In our democratic political system we have the significant chance to take part and choose our leaders. Other than in organisations where a leading manager is often recruited by criteria, not consolidated with the team’s opinion and the decision is actually part of the upper management, the recruitment process for our political leaders lies in the hands of the people who are actually affected by those decisions.
Yet it seems we don’t embrace this power fully and instead, lean back. Whether we feel our decision doesn’t matter enough or we don’t feel any of the candidates are suitable, I find this movement interesting: Isn’t today’s ideal recruitment process for organisations about finding people who show initiative and are hungry to make a change and impact? Why isn’t that transported into our political system which is shaping how our society wants to live together?
Leaning back is revealing an interesting conception: When we aren’t recruiting for an organisation’s purpose but make a personal decision about leadership, the main quality we are looking for in a leader seems to be the ability to take care of the unpredictable and unexpected situation, who has the capabilities to face critical situations and in whom we can trust to have the right intuition to make the right decision. Those are high hopes and expectations we have for the head of country and yet to me this reveals a high level of uncertainty: We need someone who supports us because we wouldn’t feel capable to take this responsibility and make these decisions.
With English as a foreign language, I often try to find patterns to make it easier to understand and memorise the English language and recently I have been drawn to a group of verbs that I find truly magical and that speak to this need of support from leaders that we are seeking.
In a discussion around the question: Is courage a cornerstone for responsive leaders?
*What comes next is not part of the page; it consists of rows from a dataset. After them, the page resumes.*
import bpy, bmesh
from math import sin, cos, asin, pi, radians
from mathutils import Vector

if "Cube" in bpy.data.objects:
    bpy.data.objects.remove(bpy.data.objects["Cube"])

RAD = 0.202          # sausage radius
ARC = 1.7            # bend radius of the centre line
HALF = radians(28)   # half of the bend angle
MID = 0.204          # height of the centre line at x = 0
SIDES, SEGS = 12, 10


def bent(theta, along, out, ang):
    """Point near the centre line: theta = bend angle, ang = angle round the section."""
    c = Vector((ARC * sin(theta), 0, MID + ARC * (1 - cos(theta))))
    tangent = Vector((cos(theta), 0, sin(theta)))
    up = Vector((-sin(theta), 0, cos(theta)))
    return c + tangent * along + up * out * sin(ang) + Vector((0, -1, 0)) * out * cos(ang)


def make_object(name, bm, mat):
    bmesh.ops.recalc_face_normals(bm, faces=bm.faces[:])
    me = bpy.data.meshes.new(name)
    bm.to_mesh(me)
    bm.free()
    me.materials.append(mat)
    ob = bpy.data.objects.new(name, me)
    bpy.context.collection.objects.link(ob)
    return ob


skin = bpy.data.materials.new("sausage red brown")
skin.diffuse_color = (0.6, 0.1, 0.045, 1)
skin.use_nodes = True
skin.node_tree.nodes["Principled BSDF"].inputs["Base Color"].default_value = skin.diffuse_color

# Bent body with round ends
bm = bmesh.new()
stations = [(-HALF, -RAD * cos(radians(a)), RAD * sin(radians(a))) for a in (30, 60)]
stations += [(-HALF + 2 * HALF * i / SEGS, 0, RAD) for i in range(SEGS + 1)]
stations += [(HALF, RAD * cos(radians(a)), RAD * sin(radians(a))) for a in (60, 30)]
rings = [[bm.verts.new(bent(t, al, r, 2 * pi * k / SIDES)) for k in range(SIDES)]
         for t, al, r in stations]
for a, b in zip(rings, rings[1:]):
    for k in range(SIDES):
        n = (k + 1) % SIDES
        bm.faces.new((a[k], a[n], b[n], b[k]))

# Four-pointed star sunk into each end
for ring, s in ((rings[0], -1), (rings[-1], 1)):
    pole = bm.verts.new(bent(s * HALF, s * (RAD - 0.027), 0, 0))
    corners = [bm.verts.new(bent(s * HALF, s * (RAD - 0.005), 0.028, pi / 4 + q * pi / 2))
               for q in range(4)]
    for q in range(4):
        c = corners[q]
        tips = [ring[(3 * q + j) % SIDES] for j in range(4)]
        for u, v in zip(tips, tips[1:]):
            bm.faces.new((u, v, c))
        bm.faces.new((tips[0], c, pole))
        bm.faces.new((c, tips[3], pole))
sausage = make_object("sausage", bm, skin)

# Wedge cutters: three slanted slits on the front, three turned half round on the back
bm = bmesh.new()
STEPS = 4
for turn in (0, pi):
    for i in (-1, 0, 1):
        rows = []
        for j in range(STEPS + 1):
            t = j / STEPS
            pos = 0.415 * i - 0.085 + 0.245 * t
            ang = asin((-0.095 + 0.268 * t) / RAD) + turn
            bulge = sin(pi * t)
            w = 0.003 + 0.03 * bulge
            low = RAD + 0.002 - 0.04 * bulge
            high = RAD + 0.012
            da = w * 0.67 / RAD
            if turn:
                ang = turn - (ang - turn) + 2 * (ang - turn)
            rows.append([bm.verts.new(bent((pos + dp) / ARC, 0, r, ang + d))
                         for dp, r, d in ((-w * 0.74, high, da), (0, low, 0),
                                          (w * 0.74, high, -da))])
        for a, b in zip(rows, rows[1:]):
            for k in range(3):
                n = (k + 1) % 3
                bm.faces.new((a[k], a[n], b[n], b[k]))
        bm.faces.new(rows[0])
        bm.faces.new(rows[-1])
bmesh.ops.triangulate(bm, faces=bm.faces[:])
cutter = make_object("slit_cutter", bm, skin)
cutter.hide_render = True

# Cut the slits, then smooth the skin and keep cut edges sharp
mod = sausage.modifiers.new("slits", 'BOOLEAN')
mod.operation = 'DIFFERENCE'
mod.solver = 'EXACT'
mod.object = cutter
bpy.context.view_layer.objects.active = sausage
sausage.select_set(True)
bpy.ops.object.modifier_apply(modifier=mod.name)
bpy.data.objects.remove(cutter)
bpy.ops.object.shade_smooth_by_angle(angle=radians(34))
I found out that interestingly just courage isn’t enough. A leader needs to be able to take this trait further and
ENcourage the people around him to become active as well as have the courage to change things himself.
The same thing I found is true to the word power. A powerful leader in any organisation is not enough, if not dangerous. An organisation needs leaders that EMpower others by helping them reach their true potential.
Even the little term ‘able’, that is kind of the overall verb used to speak of when someone is capable of something, has this magical trait: Combine it with the syllable EN- and it gives a leader the ability to ENable the people around him to become better and take their development further.
To me, the little prefix in front makes all the difference: In a grammatical sense it forms verbs with a general sense “to cause (a person or thing) to be in a place, condition, or state named” (e.g. enslave; entrust; enrich; encourage; endear).
By supporting the people within an organisation to gain capabilities to be in a higher place, they will gain the confidence to make an impact that matters to them personally and moves the organisation forward. A leader’s ability to not only share their wisdom and experience but lifting the people around him to a higher and even equal place to himself will make us trust in that person like nothing else. Because if they see capabilities in ourselves that we haven’t even seen, they must have that intuition to make the right decision in critical situations that we didn’t see coming, right?!
Therefore, it is probably time, that we concentrate on finding Leadership-candidates with prefixes who are able to transform not only the organisation and system but most importantly us, the people within.
An article by Katja Book